If you’re reading this post, then you’ve probably come across the term hero shot in architectural photography. You may have even used the term yourself, but when you’re sitting in front 80 images of the same building trying to figure out what the hero shot is, it may be more difficult than you imagine. In this post I’m going to try and make that process a little easier. I’m going to explore what a hero shot is list some composition tips for hero shots.
This post has a sister post the BowerBird.io blog where I talk about hero images from the perspective of media and getting published. You can read that post here.
What is a hero shot?
It’s basicly the photo that gives a project an identity. It’s the face of a building.

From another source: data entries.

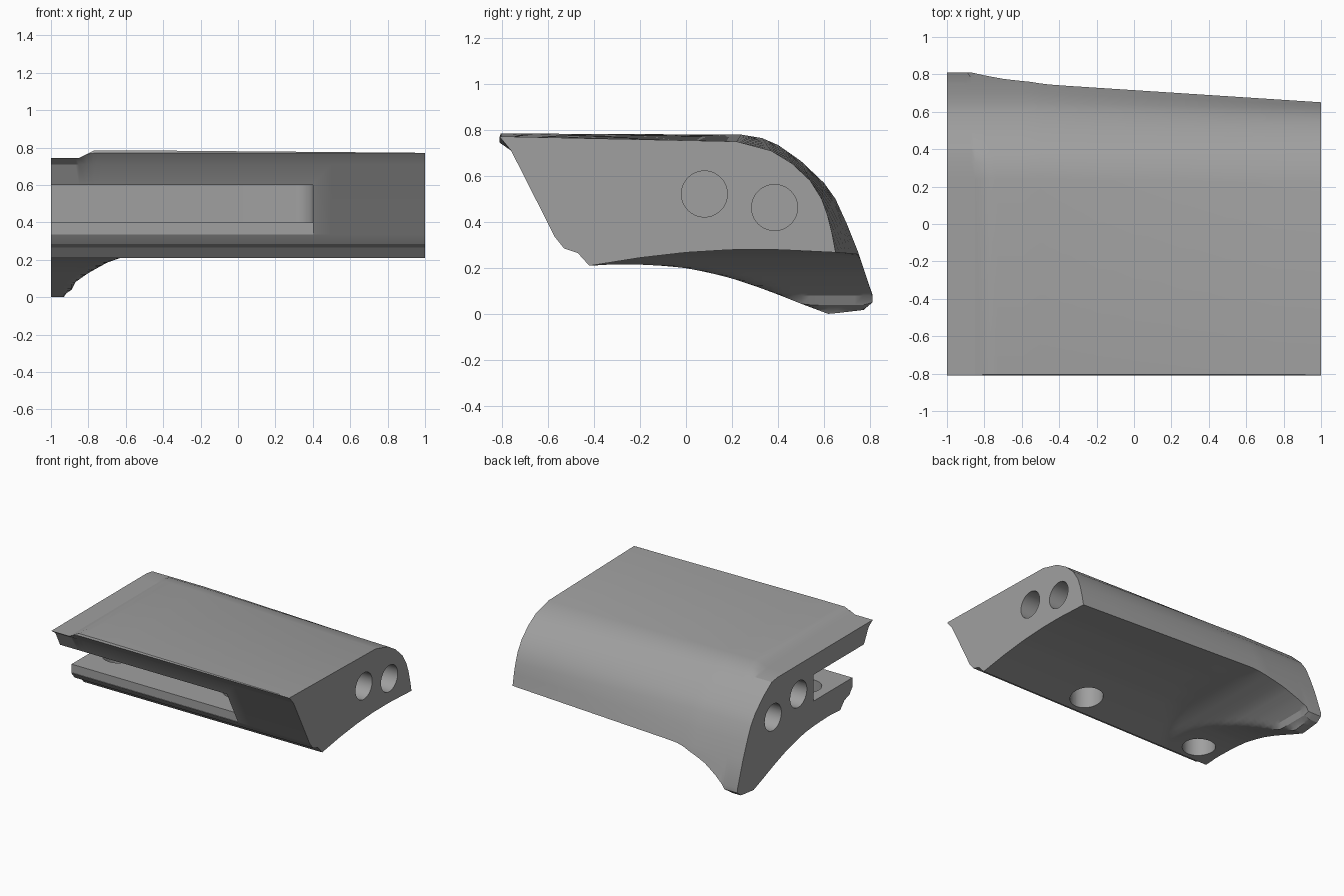
import bpy, bmesh, math

if "Cube" in bpy.data.objects:
    bpy.data.objects.remove(bpy.data.objects["Cube"])

grey = bpy.data.materials.new("mid_grey")
grey.diffuse_color = (0.35, 0.35, 0.35, 1)
grey.use_nodes = True
grey.node_tree.nodes["Principled BSDF"].inputs["Base Color"].default_value = grey.diffuse_color


def interp(table, v):
    """Piecewise linear lookup in a list of (input, output)."""
    if v <= table[0][0]:
        return table[0][1]
    for (a, fa), (b, fb) in zip(table, table[1:]):
        if v <= b:
            return fa + (fb - fa) * (v - a) / (b - a)
    return table[-1][1]


def make_object(name, bm):
    bmesh.ops.recalc_face_normals(bm, faces=bm.faces)
    mesh = bpy.data.meshes.new(name)
    bm.to_mesh(mesh)
    bm.free()
    mesh.materials.append(grey)
    ob = bpy.data.objects.new(name, mesh)
    bpy.context.collection.objects.link(ob)
    return ob


def loft(name, rings):
    bm = bmesh.new()
    loops = [[bm.verts.new(p) for p in ring] for ring in rings]
    n = len(loops[0])
    for a, b in zip(loops, loops[1:]):
        for i in range(n):
            j = (i + 1) % n
            bm.faces.new((a[i], a[j], b[j], b[i]))
    bm.faces.new(loops[0])
    bm.faces.new(loops[-1])
    return make_object(name, bm)


# Profile pieces (y, z)
FRONT = [(-.81, .77), (-.76, .71), (-.57, .335), (-.53, .285), (-.47, .265)]
BACK_LEFT = [(.748, .27), (.70, .39), (.65, .50), (.60, .57), (.50, .665),
             (.40, .735), (.33, .765), (.24, .78), (-.805, .785)]
BACK_RIGHT = [(.65, .27), (.635, .35), (.615, .43), (.59, .50), (.54, .58),
              (.46, .655), (.37, .71), (.22, .75), (-.805, .772)]
# Underside: shallow arch, deep arch of the flare, and the flare's height along x
ARCH = [(-.42, .21), (-.2, .245), (0, .268), (.2, .28), (.4, .28), (.65, .268), (.82, .255)]
FLARE = [(-.42, .21), (-.3, .217), (-.2, .215), (-.1, .21), (0, .20), (.1, .18), (.2, .155),
         (.3, .122), (.4, .085), (.5, .045), (.62, 0), (.79, .02), (.81, .05)]
DROP = [(-1, 0), (-.93, 0), (-.92, .02), (-.89, .04), (-.87, .08), (-.8, .13),
        (-.7, .185), (-.63, .21), (-.5, .25), (-.38, .27), (-.2, .29)]
TOP = [(-1, .745), (-.85, .745), (-.77, .785), (1, .79)]


def under(x, y):
    return min(interp(ARCH, y), max(interp(FLARE, y), interp(DROP, x)))


def section(x):
    s = max(0, (x + .55) / 1.55)
    cap = interp(TOP, x)
    back = [(a[0] + (b[0] - a[0]) * s, a[1] + (b[1] - a[1]) * s)
            for a, b in zip(BACK_LEFT, BACK_RIGHT)]
    # lower back edge
    edge_y = back[0][0]
    for _ in range(12):
        edge_y = min(.81, back[0][0] + max(0, .27 - under(x, edge_y)) * .33)
    pts = list(FRONT)
    for i in range(33):
        y = -.42 + (edge_y + .42) * i / 32
        pts.append((y, under(x, y)))
    z0 = pts[-1][1]
    if z0 < .08:
        pts.append((.81, .085))
    else:
        pts.append((edge_y + (back[0][0] - edge_y) * .5, z0 + (back[0][1] - z0) * .5))
    pts += back
    return [(x, y, min(z, cap)) for y, z in pts]


stations = [-1, -.93, -.92, -.89, -.87, -.85, -.81, -.77, -.73, -.7, -.66, -.63, -.59,
            -.55, -.5, -.45, -.38, -.3, -.2, 0, .25, .5, .75, 1]
body = loft("grip_body", [section(x) for x in stations])


def cut(cutter):
    cutter.hide_render = True
    mod = body.modifiers.new("cut", 'BOOLEAN')
    mod.object, mod.operation, mod.solver = cutter, 'DIFFERENCE', 'EXACT'
    bpy.context.view_layer.objects.active = body
    bpy.ops.object.modifier_apply(modifier=mod.name)
    bpy.data.objects.remove(cutter)


def prism(name, outline, z0, z1):
    return loft(name, [[(x, y, z) for x, y in outline] for z in (z0, z1)])


def cylinder(name, axis, centre, radius, depth_from, depth_to):
    rings = []
    for d in (depth_from, depth_to):
        ring = []
        for i in range(40):
            a = 2 * math.pi * i / 40
            u, v = centre[0] + radius * math.cos(a), centre[1] + radius * math.sin(a)
            ring.append((d, u, v) if axis == 'x' else (u, v, d))
        rings.append(ring)
    return loft(name, rings)


# Long slot in the front with a rounded inner corner
corner = [(.3 + .1 * math.sin(a), -.2 + .1 * math.cos(a))
          for a in [math.pi / 2 * i / 8 for i in range(9)]]
cut(prism("slot_cutter", [(-1.1, -1), (-1.1, -.1)] + corner + [(.4, -1)], .4, .6))
# Upright face on the lip below the slot
cut(prism("lip_cutter", [(-1.1, -1), (-1.1, -.566), (.4, -.566), (.4, -1)], .336, .45))
# Screw holes through the lip
for x in (-.81, .2):
    cut(cylinder("screw_hole_cutter", 'z', (x, -.27), .115, .1, .45))
# Blind round holes in both ends
for y, z in ((.08, .522), (.385, .463)):
    for side in (-1, 1):
        cut(cylinder("end_hole_cutter", 'x', (y, z), .1, side * 1.1, side * .5))

# Smooth shading with sharp edges kept
bpy.ops.object.select_all(action='DESELECT')
body.select_set(True)
bpy.context.view_layer.objects.active = body
bpy.ops.object.shade_smooth_by_angle(angle=math.radians(25))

How do you choose the hero shot?
I don’t actually think YOU choose the hero shot, the world does. Grandiose statement, but let me explain. In every project there’s probably more than one contender for the hero shot. Equally beautiful shots, but slightly different. One might have a person, another one might have been taken from a marginally different angle. Each has their merits, but over time only one will become the hero shot. One of those photos will be used more often by editors and writers in their stories. One of those photos will be shared more often on social media. One of those photos will end up being used to reference that project in talks and seminars. It’s that natural selection that ends up defining the hero shot, not you individually.
That said, you obviously want to choose images that have the chance of being a hero image, and also be conscious when a project or a set of images lack a hero shot. So here’s a few tips I’ve picked up on.
4 examples of hero shots
Here’s 4 projects and their respective hero shots. Apart from them all being residential and in portrait format, they are all very different projects. The Florence St House is shot from on top of a cherry picker, the Hello House in an extension and the Wallaby Lane House is shot at night. Some have people, others don’t. There’s a lot of variables going on, but there are some patterns.
Hello House by OOF! Architecture
Florence St House by Nest Architects
Wallaby Lane House by Robinson Architects
The Acute House by OOF! Architecture
Basic rules of thumb for hero shot composition
1. Separate the building
Hero shots are identity shots, and unless you have a sense of where a building ends it’s difficult to feel like you know it. A simple compositional strategy for this is to make sure a potential hero shot has a margin on all 4 sides. The bottom margin will typically include the groundline of the project. For residential projects this almost always means an exterior shot. For an interiors shot it may be the bounding walls of the room, or the edges of the shop front.
2. Don’t make the building too small
As you step away from a building it obviously gets smaller and the margins around the subject gets larger. At some point the image isn’t a hero image any longer and becomes either a context shot, or a big beautiful landscape shot.
3. Capture the idea
An obvious exception to rule number 1 is the Hello House. The project is a renovation and you only see part of the building, the new part, the part that stands out, and the part that tells the story of this design. This happens all the time with renovations and really comes down to a judgement call on the story that you want to tell.